The Back Room is where the jazz happens at 98 Bottles
Since the demise of Chuck Perrin's Dizzy's, 98 Bottles has become the de-facto jazz hang in San Diego -- despite having been open for less than a year.
That wasn't necessarily the plan.
The North Little Italy bar is the creation of three co-owners: Steve and Jill Mesaros and Chris Hjerling. Steve and Jill (they're married) ran the Old Town Theater for 15 years along with Hjerling's aunt. They initially thought of opening a theater in North County where they live, but the necessity of raising $3 million to start served as a deterrent.
"We're basically musical theater folk," says Steve. "But nobody wants to raise that kind of money to start a theater. Chris was here and got interested and our idea became this bar. He came up with the name."
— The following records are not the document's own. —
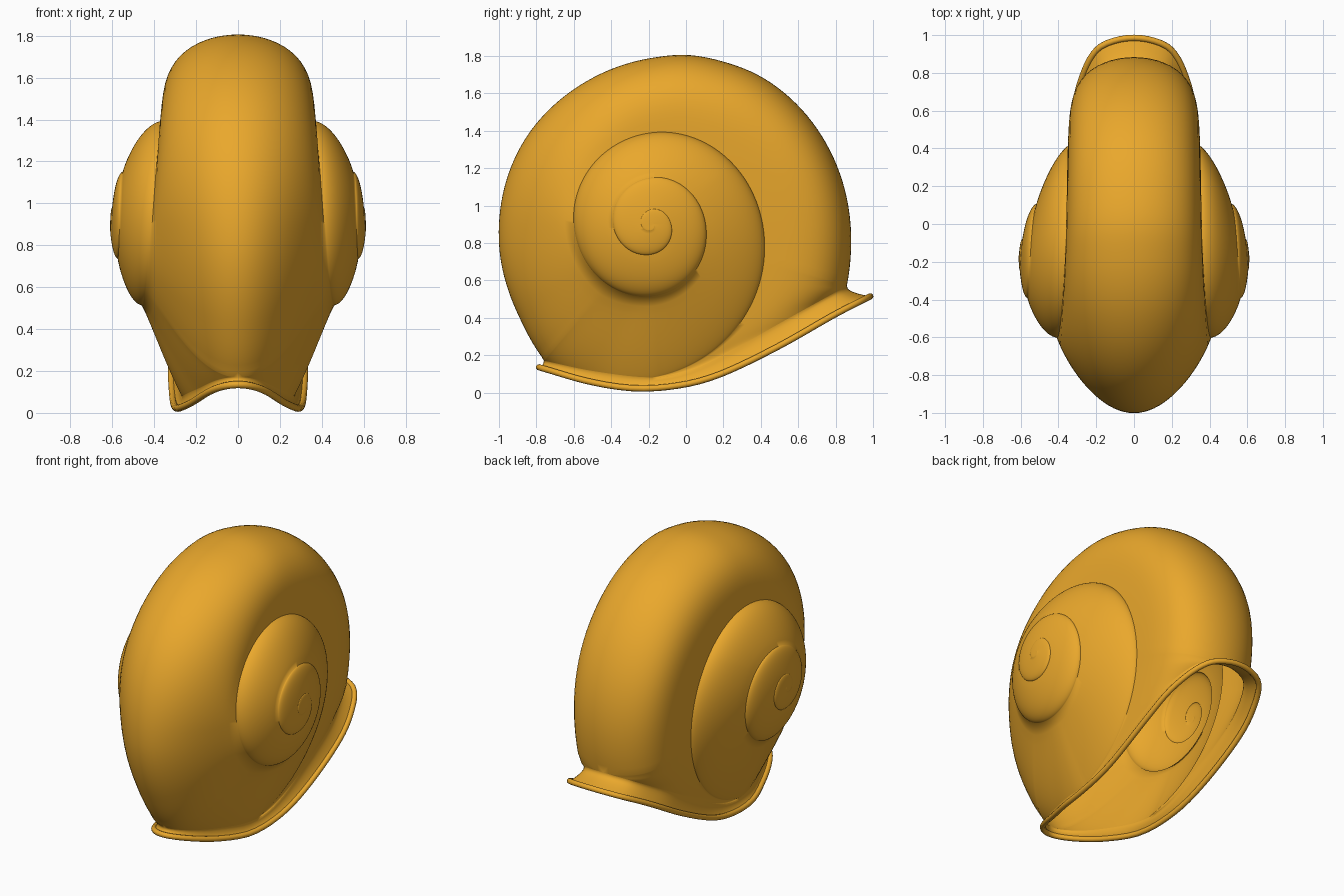
import bpy, bmesh, math

if "Cube" in bpy.data.objects:
    bpy.data.objects.remove(bpy.data.objects["Cube"])

N, ROWS = 144, 16              # columns per turn, rows across each whorl
CY, CZ = -0.18, 0.90           # spiral axis in the side view
FRONT, BACK, END = -57, 43, 72  # columns where the lip starts, ends, closes
A0 = 1.86                      # lip parameter at the bottom


def curve(pts, t):
    """Smooth interpolation through (t, value) pairs, clamped at the ends."""
    if t <= pts[0][0]:
        return pts[0][1]
    if t >= pts[-1][0]:
        return pts[-1][1]
    i = max(k for k in range(len(pts) - 1) if pts[k][0] <= t)

    def slope(k):
        a, b = pts[max(k - 1, 0)], pts[min(k + 1, len(pts) - 1)]
        return (b[1] - a[1]) / (b[0] - a[0])
    (t0, v0), (t1, v1) = pts[i], pts[i + 1]
    d = t1 - t0
    u = (t - t0) / d
    return ((2*u**3 - 3*u*u + 1) * v0 + (u**3 - 2*u*u + u) * d * slope(i)
            + (3*u*u - 2*u**3) * v1 + (u**3 - u*u) * d * slope(i + 1))


# Spiral seam radius and half width, per quarter turn from the inside out
seam_r = [0, .03, .06, .08, .10, .16, .21, .25, .285, .385, .42, .49, .59, .82]
seam_x = [.61, .61, .605, .60, .59, .575, .565, .55, .515, .46, .41, .365, .34, .263]
SEAM_R = [(-3.75 + .25 * k, v) for k, v in enumerate(seam_r)]
SEAM_X = [(-3.75 + .25 * k, v) for k, v in enumerate(seam_x)]
# Outer silhouette radius by turn
SIL = [(-.396, .932), (-.344, .865), (-.269, .826), (-.211, .815), (-.134, .822),
       (-.084, .835), (-.043, .857), (0, .89), (.031, .923), (.0656, .949),
       (.101, .98), (.141, 1.005), (.198, 1.034), (.265, 1.068), (.2986, 1.09)]
# Roundness of the whorl section by turn
ROUND = [(-1, 1.15), (-.75, 1.1), (-.5, .85), (-.42, .8), (-.34, .9), (-.25, 1.1), (-.1, 2),
         (0, 2.9), (.12, 3.6), (.2, 4.2), (.3, 3.6), (.5, 3)]
# Heights of the opening's edge and of the flared rim, by y
EDGE_Z = [(-.76, .17), (-.5, .115), (-.18, .08), (0, .11), (.2, .20), (.5, .37), (.86, .57)]
RIM_Z = [(-.785, .135), (-.5, .055), (-.25, .022), (0, .045), (.2, .105), (.5, .25),
         (.8, .42), (.985, .515)]
# Half width of the opening by lip parameter (0 = back, pi = front)
LIP_X = [(0, 0), (.15, .085), (.36, .19), (.75, .285), (.97, .312), (1.4, .315), (1.98, .285),
         (2.32, .21), (2.7, .12), (math.pi, 0)]


def edge(a):
    y = .05 + .81 * math.cos(a)
    return (.9 * curve(LIP_X, a), y, curve(EDGE_Z, y))


def rim(a):
    y = .10 + .885 * math.cos(a)
    return (curve(LIP_X, a), y, curve(RIM_Z, y))


def lip_param(i):
    if i >= BACK:
        return A0 * (i - BACK) / (END - BACK)
    return A0 + (math.pi - A0) * (i + END) / (FRONT + END)


def outer(i):
    """Outer boundary of the whorl at column i."""
    t = i / N
    if -END <= i <= FRONT or i >= BACK:
        return edge(lip_param(i))
    if i < -END:
        r, x = curve(SEAM_R, t), curve(SEAM_X, t)
    else:
        r, x = curve(SIL, t), 0
    w = 2 * math.pi * t
    return (x, CY + r * math.sin(w), CZ + r * math.cos(w))


def column(bm, i):
    (x0, y0, z0), (x1, y1, z1) = outer(i - N), outer(i)
    p = curve(ROUND, i / N)
    # inner whorls are domed; the body whorl closes as an ellipse
    body = curve([(-.85, 0), (-.48, 1)], i / N)
    puff = .025 * math.hypot(y1 - y0, z1 - z0) * (1 - body)
    out = []
    for k in range(ROWS + 1):
        v = k / ROWS
        s = 1 - (1 - v) ** 2
        f = max(1 - s ** p, 0)
        dome = x1 + (x0 - x1) * f ** .6 + puff * math.sin(math.pi * v)
        ellipse = math.sqrt(max(x1 * x1 + (x0 * x0 - x1 * x1) * f, 0))
        x = x1 if k == ROWS else dome + (ellipse - dome) * body
        out.append(bm.verts.new((x, y0 + (y1 - y0) * s, z0 + (z1 - z0) * s)))
    return out


def flare(bm, a):
    e, o = edge(a), rim(a)
    out = []
    for k in range(7):
        f = k / 6
        g, h = f ** 1.7, f ** .7
        out.append(bm.verts.new((e[0] + (o[0] - e[0]) * g, e[1] + (o[1] - e[1]) * g,
                                 e[2] + (o[2] - e[2]) * h)))
    return out


def bridge(bm, cols):
    for a, b in zip(cols, cols[1:]):
        for k in range(len(a) - 1):
            bm.faces.new((a[k], a[k + 1], b[k + 1], b[k]))


mat = bpy.data.materials.new("amber")
mat.diffuse_color = (.82, .39, .025, 1)
mat.use_nodes = True
mat.node_tree.nodes["Principled BSDF"].inputs["Base Color"].default_value = mat.diffuse_color

# Shell: spiral whorls plus the flared lip, one half, then mirrored
bm = bmesh.new()
bridge(bm, [column(bm, i) for i in range(-int(3.75 * N), END + 1)])
lip = [lip_param(i) for i in list(range(BACK, END + 1)) + list(range(-END + 1, FRONT + 1))]
bridge(bm, [flare(bm, a) for a in lip])
bmesh.ops.remove_doubles(bm, verts=bm.verts, dist=.0004)
bmesh.ops.dissolve_degenerate(bm, edges=bm.edges, dist=.0002)
bmesh.ops.recalc_face_normals(bm, faces=bm.faces)
top = max(bm.faces, key=lambda f: f.calc_center_median().z)
if top.normal.z < 0:
    bmesh.ops.reverse_faces(bm, faces=bm.faces)
me = bpy.data.meshes.new("spiral_shell")
bm.to_mesh(me)
bm.free()
shell = bpy.data.objects.new("spiral_shell", me)
bpy.context.collection.objects.link(shell)
me.materials.append(mat)
mirror = shell.modifiers.new("mirror", 'MIRROR')
mirror.merge_threshold = .0005
bpy.context.view_layer.objects.active = shell
shell.select_set(True)
bpy.ops.object.shade_smooth_by_angle(angle=math.radians(60))

# Rounded bead around the rim of the opening
cu = bpy.data.curves.new("rim_bead", 'CURVE')
cu.dimensions = '3D'
cu.bevel_depth = .017
cu.bevel_resolution = 3
half = [rim(a) for a in lip]
path = half + [(-x, y, z) for x, y, z in half[-2:0:-1]]
sp = cu.splines.new('POLY')
sp.points.add(len(path) - 1)
for pt, c in zip(sp.points, path):
    pt.co = (*c, 1)
sp.use_cyclic_u = True
sp.use_smooth = True
cu.materials.append(mat)
bead = bpy.data.objects.new("rim_bead", cu)
bpy.context.collection.objects.link(bead)
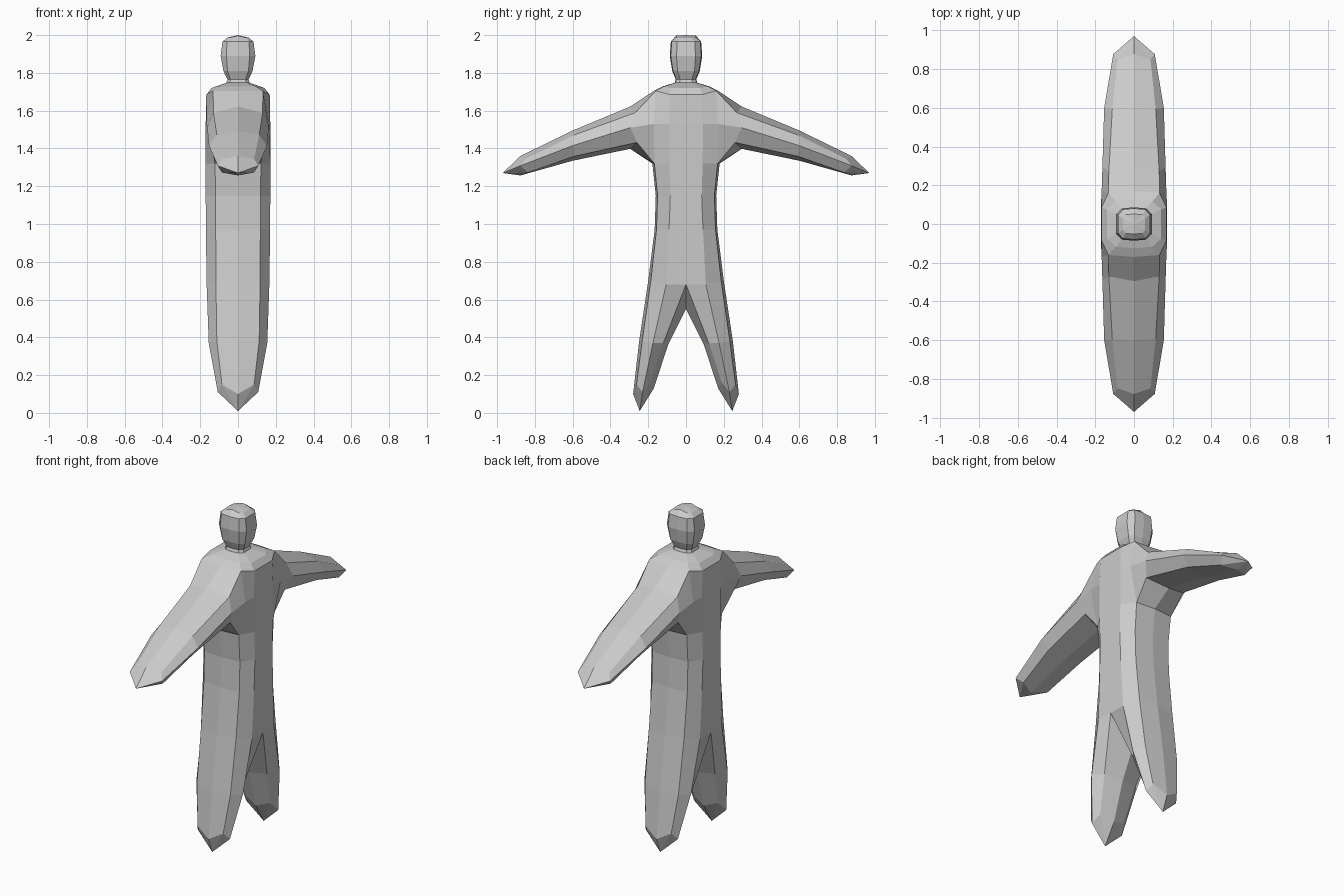
import bpy, bmesh

if "Cube" in bpy.data.objects:
    bpy.data.objects.remove(bpy.data.objects["Cube"])

bm = bmesh.new()


def ring(points):
    """Eight vertices from five points on the +x side (first and last have x = 0)."""
    back = [(-x, y, z) for x, y, z in points[3:0:-1]]
    return [bm.verts.new(p) for p in points + back]


def face(vs):
    # faces lying in the mirror plane would be internal
    if any(abs(v.co.y) > 1e-5 for v in vs):
        bm.faces.new(vs)


def bridge(a, b, skip=()):
    for i in range(8):
        if i not in skip:
            j = (i + 1) % 8
            face([a[i], a[j], b[j], b[i]])


def fan(r, tip):
    for i in range(8):
        face([r[i], r[(i + 1) % 8], tip])


def trunk(z, zo, hx, hy, cx, side):
    """Half of a trunk or head section, split at y = 0."""
    return ring([(0, 0, z), (hx, 0, z), (hx, side, z),
                 (cx, hy * 0.94, zo), (0, hy, zo)])


# leg, from foot to crotch
foot = ring([(0, .17, .13), (.08, .19, .16), (.107, .23, .11),
             (.085, .262, .15), (0, .28, .10)])
knee = ring([(0, .095, .36), (.11, .12, .37), (.155, .175, .37),
             (.112, .232, .38), (0, .248, .38)])
crotch = ring([(0, 0, .55), (.166, 0, .68), (.166, .105, .68),
               (.117, .186, .70), (0, .20, .70)])
fan(foot, bm.verts.new((0, .245, .01)))
bridge(foot, knee)
bridge(knee, crotch)

# torso, neck and head: z, outer z, half x, half y, corner x, side y
rows = [
    (.97, .97, .17, .166, .118, .09),
    (1.15, 1.15, .171, .16, .118, .083),
    (1.32, 1.32, .171, .178, .122, .088),
    (1.53, 1.53, .171, .18, .167, .09),
    (1.685, 1.705, .168, .17, .132, .085),
    (1.72, 1.728, .14, .125, .095, .075),
    (1.748, 1.748, .062, .06, .042, .035),
    (1.765, 1.765, .056, .054, .04, .03),
    (1.81, 1.81, .077, .073, .055, .045),
    (1.89, 1.89, .092, .086, .062, .05),
    (1.965, 1.967, .082, .08, .058, .047),
]
rings = [crotch] + [trunk(*r) for r in rows]
for k in range(len(rings) - 1):
    # leave the shoulder opening for the arm
    bridge(rings[k], rings[k + 1], (3, 4) if k in (3, 4) else ())

# crown
crown = ring([(0, 0, 2.0), (.058, 0, 1.986), (.058, .03, 1.986),
              (.045, .048, 1.986), (0, .052, 1.997)])
bridge(rings[-1], crown)
for i in range(1, 7):
    face([crown[0], crown[i], crown[i + 1]])

# arm, growing out of the shoulder opening
low, mid, top = rings[3:6]
arm = [top[4], top[3], mid[3], low[3], low[4], low[5], mid[5], top[5]]


def arm_ring(y, zt, zb, hx, cx, pull):
    d = (zt - zb) * 0.15
    return ring([(0, y, zt), (cx, y - pull * .7, zt - d), (hx, y, (zt + zb) / 2),
                 (cx, y - pull, zb + d), (0, y, zb)])


for spec in [(.295, 1.622, 1.398, .163, .13, .035),
             (.60, 1.495, 1.335, .154, .112, .01),
             (.877, 1.36, 1.257, .107, .085, .04)]:
    nxt = arm_ring(*spec)
    bridge(arm, nxt)
    arm = nxt
fan(arm, bm.verts.new((0, .97, 1.27)))

# other half of the figure
bmesh.ops.delete(bm, geom=[v for v in bm.verts if not v.link_faces], context='VERTS')
bmesh.ops.mirror(bm, geom=bm.verts[:] + bm.edges[:] + bm.faces[:],
                 axis='Y', merge_dist=1e-4)
bmesh.ops.remove_doubles(bm, verts=bm.verts[:], dist=1e-4)
bmesh.ops.recalc_face_normals(bm, faces=bm.faces[:])

mesh = bpy.data.meshes.new("figure_body")
bm.to_mesh(mesh)
bm.free()
bpy.context.collection.objects.link(bpy.data.objects.new("figure_body", mesh))
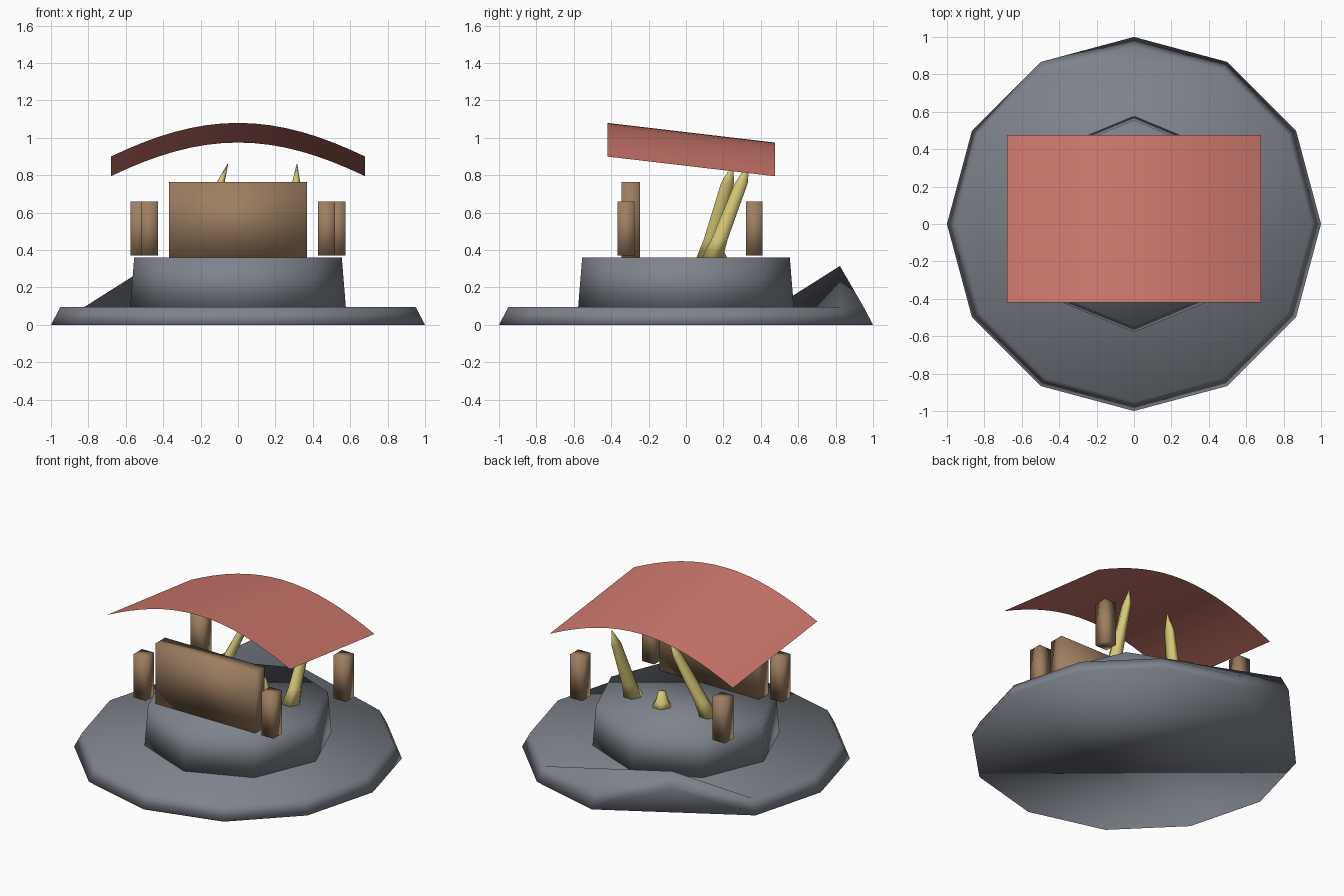
import bpy, bmesh, math
from mathutils import Vector

cube = bpy.data.objects.get("Cube")
if cube:
    bpy.data.objects.remove(cube, do_unlink=True)


def material(name, rgb):
    m = bpy.data.materials.new(name)
    m.use_nodes = True
    m.diffuse_color = (*rgb, 1)
    m.node_tree.nodes["Principled BSDF"].inputs["Base Color"].default_value = (*rgb, 1)
    return m


stone = material("grey stone", (0.21, 0.23, 0.265))
wood = material("brown wood", (0.34, 0.21, 0.12))
cloth = material("faded red cloth", (0.62, 0.19, 0.155))
horn = material("pale yellow horn", (0.68, 0.58, 0.18))


def finish(name, bm, mat, smooth=True):
    """Turn a bmesh into a named, coloured object."""
    mesh = bpy.data.meshes.new(name)
    for f in bm.faces:
        f.smooth = smooth
    bm.to_mesh(mesh)
    bm.free()
    mesh.materials.append(mat)
    ob = bpy.data.objects.new(name, mesh)
    bpy.context.collection.objects.link(ob)
    return ob


def loft(rings, sides):
    """Skin rings of (centre, x radius, y radius); corners start at +x."""
    bm = bmesh.new()
    loops = []
    for c, rx, ry in rings:
        loops.append([bm.verts.new((c[0] + rx * math.cos(math.tau * i / sides),
                                    c[1] + ry * math.sin(math.tau * i / sides), c[2]))
                      for i in range(sides)])
    for a, b in zip(loops, loops[1:]):
        for i in range(sides):
            j = (i + 1) % sides
            bm.faces.new((a[i], a[j], b[j], b[i]))
    low = bm.faces.new(loops[0][::-1])
    top = bm.faces.new(loops[-1])
    return bm, loops, low, top


def box(name, centre, size, mat):
    bm = bmesh.new()
    bmesh.ops.create_cube(bm, size=1)
    for v in bm.verts:
        v.co = Vector(centre) + Vector(a * b for a, b in zip(v.co, size))
    return finish(name, bm, mat)


def split(face_verts, a, b):
    """Cut the face shared by two corners along the line between them."""
    face = max((f for f in a.link_faces if f in b.link_faces),
               key=lambda f: len(f.verts))
    bmesh.utils.face_split(face, a, b)


# Wide foundation, with one rear corner pulled up into a peak
bm, (low, top), f0, f1 = loft([((0, 0, 0), 1, 1), ((0, 0, 0.095), 0.95, 0.95)], 12)
peak = 4
for ring in (low, top):
    ring[peak].co.z += 0.22
split(f0, low[peak - 1], low[peak + 1])
split(f0, low[peak + 1], low[10])
split(f1, top[peak], top[peak - 2])
split(f1, top[peak - 2], top[peak + 1])
finish("foundation", bm, stone)

# Raised octagonal platform
bm = loft([((0, 0, 0.09), 0.577, 0.577), ((0, 0, 0.36), 0.555, 0.555)], 8)[0]
finish("platform", bm, stone)

# Counter board and four posts
box("counter_board", (0, -0.295, 0.5625), (0.74, 0.1, 0.405), wood)
for side, s in (("left", 1), ("right", -1)):
    box("front_post_" + side, (s * 0.474, -0.32, 0.515), (0.09, 0.09, 0.29), wood)
    box("rear_post_" + side, (s * 0.53, 0.365, 0.515), (0.09, 0.09, 0.29), wood)

# Arched awning sheet sloping down to the rear
bm = bmesh.new()
steps = 16
rows = []
for i in range(steps + 1):
    t = 2 * i / steps - 1
    z = 0.9 + 0.18 * (1 - t * t) * (1 - 0.1 * t * t)
    rows.append((bm.verts.new((0.68 * t, -0.42, z)),
                 bm.verts.new((0.68 * t, 0.475, z - 0.105))))
for a, b in zip(rows, rows[1:]):
    bm.faces.new((a[0], b[0], b[1], a[1]))
finish("awning", bm, cloth)


# Two tall leaning horns and a short stub
def make_horn(name, foot, tip):
    foot, tip = Vector(foot), Vector(tip)
    rings = [(foot, 0.06, 0.065),
             (foot.lerp(tip, 0.2), 0.042, 0.05),
             (foot.lerp(tip, 0.8), 0.022, 0.04),
             (tip, 0.002, 0.003)]
    finish(name, loft(rings, 6)[0], horn)


make_horn("left_horn", (0.295, 0.14, 0.355), (0.315, 0.335, 0.86))
make_horn("right_horn", (-0.25, 0.11, 0.355), (-0.055, 0.25, 0.86))
bm = loft([((0.064, 0.165, 0.355), 0.065, 0.065),
           ((0.064, 0.165, 0.39), 0.045, 0.045),
           ((0.064, 0.165, 0.455), 0.025, 0.025)], 6)[0]
finish("horn_stub", bm, horn)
They searched for a North County location for almost five years. "Finally we told our realtor to broaden the search," Jill said. "She showed us this venue, which was perfect. We really wanted an urbane-looking, raw, sort-of-industrial space."
"It was the summer of '10 when we spotted it," says Hjerling. "We signed the lease in February '11, and we opened in September that year."
"We always wanted to have entertainment," Jill says, "but we wanted to blend it in with food, beverage and alcohol. The Back Room idea was really Steve's because he's a former Broadway actor and he remembers the venues in New York where they would go after shows."
So when did live jazz figure into the equation?
"When we started the place and I was looking for people to book, there was a big article about Joshua White in the paper. I didn't know how to get a hold of him so I kept stalking him on Facebook," says Steve. "Eventually he got in touch and I told him about 98 Bottles and he asked if we had an acoustic piano, I told him we would, and he said cool! That's kind of what started the whole jazz thing, and it just grew from there."
"The jazz community is so tight here," said Hjerling. "Right after the first few shows, the whole community started showing up -- word spread pretty fast."
Around the same time, Chuck Perrin parted ways with the San Diego Wine and Culinary Center and was looking for alternate venues for shows he had already booked.
"That was real serendipity," says Jill. "He happened to be looking for a place and we wanted to start some entertainment. He's so smart and sensitive about producing music. He's done it for many years and he sees the kind of things that work in the venue and the kind of things that don't."
Initially, the two-story venue had a kind of large open space downstairs and people would have to climb the stairs to reach the bar, then the Back Room. The owners were always after a kind of dual function for the place, however.
"In fact we wanted 98 Bottles to be a kind of neighborhood place, where there were things happening [upstairs] and you could choose to be a part of it or not," Steve says.
Much construction has taken place, and now there is an additional bar set up downstairs, close to the street traffic to entice more local walk-ins.
In the meantime, the Back Room has hosted close to a hundred jazz concerts featuring the cream of San Diego talent and select out-of-town musicians, such as the recent performances by Diane Moser. It's been a great place to hear some of the emerging, younger players like Ian Tordella and John Reynolds as well as the icons of San Diego jazz like Peter Sprague and Gilbert Castellanos. Perhaps its most important contribution to the arts has been as a platform for a number of performances by the young piano phenomenon Joshua White, who has appeared there in duo, trio and quintet formats.
The Back Room isn't a perfect venue for jazz lovers yet. The piano is inadequate, and there is a lot of noise happening that hampers the music when the dynamics draw down.
On the other hand, much praise is due to the Mesaros and Hjerling for the sheer number of excellent shows they have featured in such a short time. I've reviewed more than 50 of them, and it's important to realize that, without this venue, those shows wouldn't have happened.
Many fans have talked to me about the piano, and the acoustics, and I have my hopes in that regard.
"We're always looking at what the next improvement is," say Hjerling. "We had so many ideas when we were drawing this place up, and we could have spent all our money and got it wrong, or we could just open and see how it works and take in all the feedback and work from there. This really is a work in progress. Every month, hopefully you're going to see something different."
Steve Mesaros concurs: "We are a work in progress, and one day, we'll be one of the hottest places to be in San Diego."
San Diego jazz fans who have experienced the club are urged to comment on this article -- the owners are listening.
Robert Bush is a freelance jazz writer who has been exploring the San Diego improvised music scene for more than 30 years.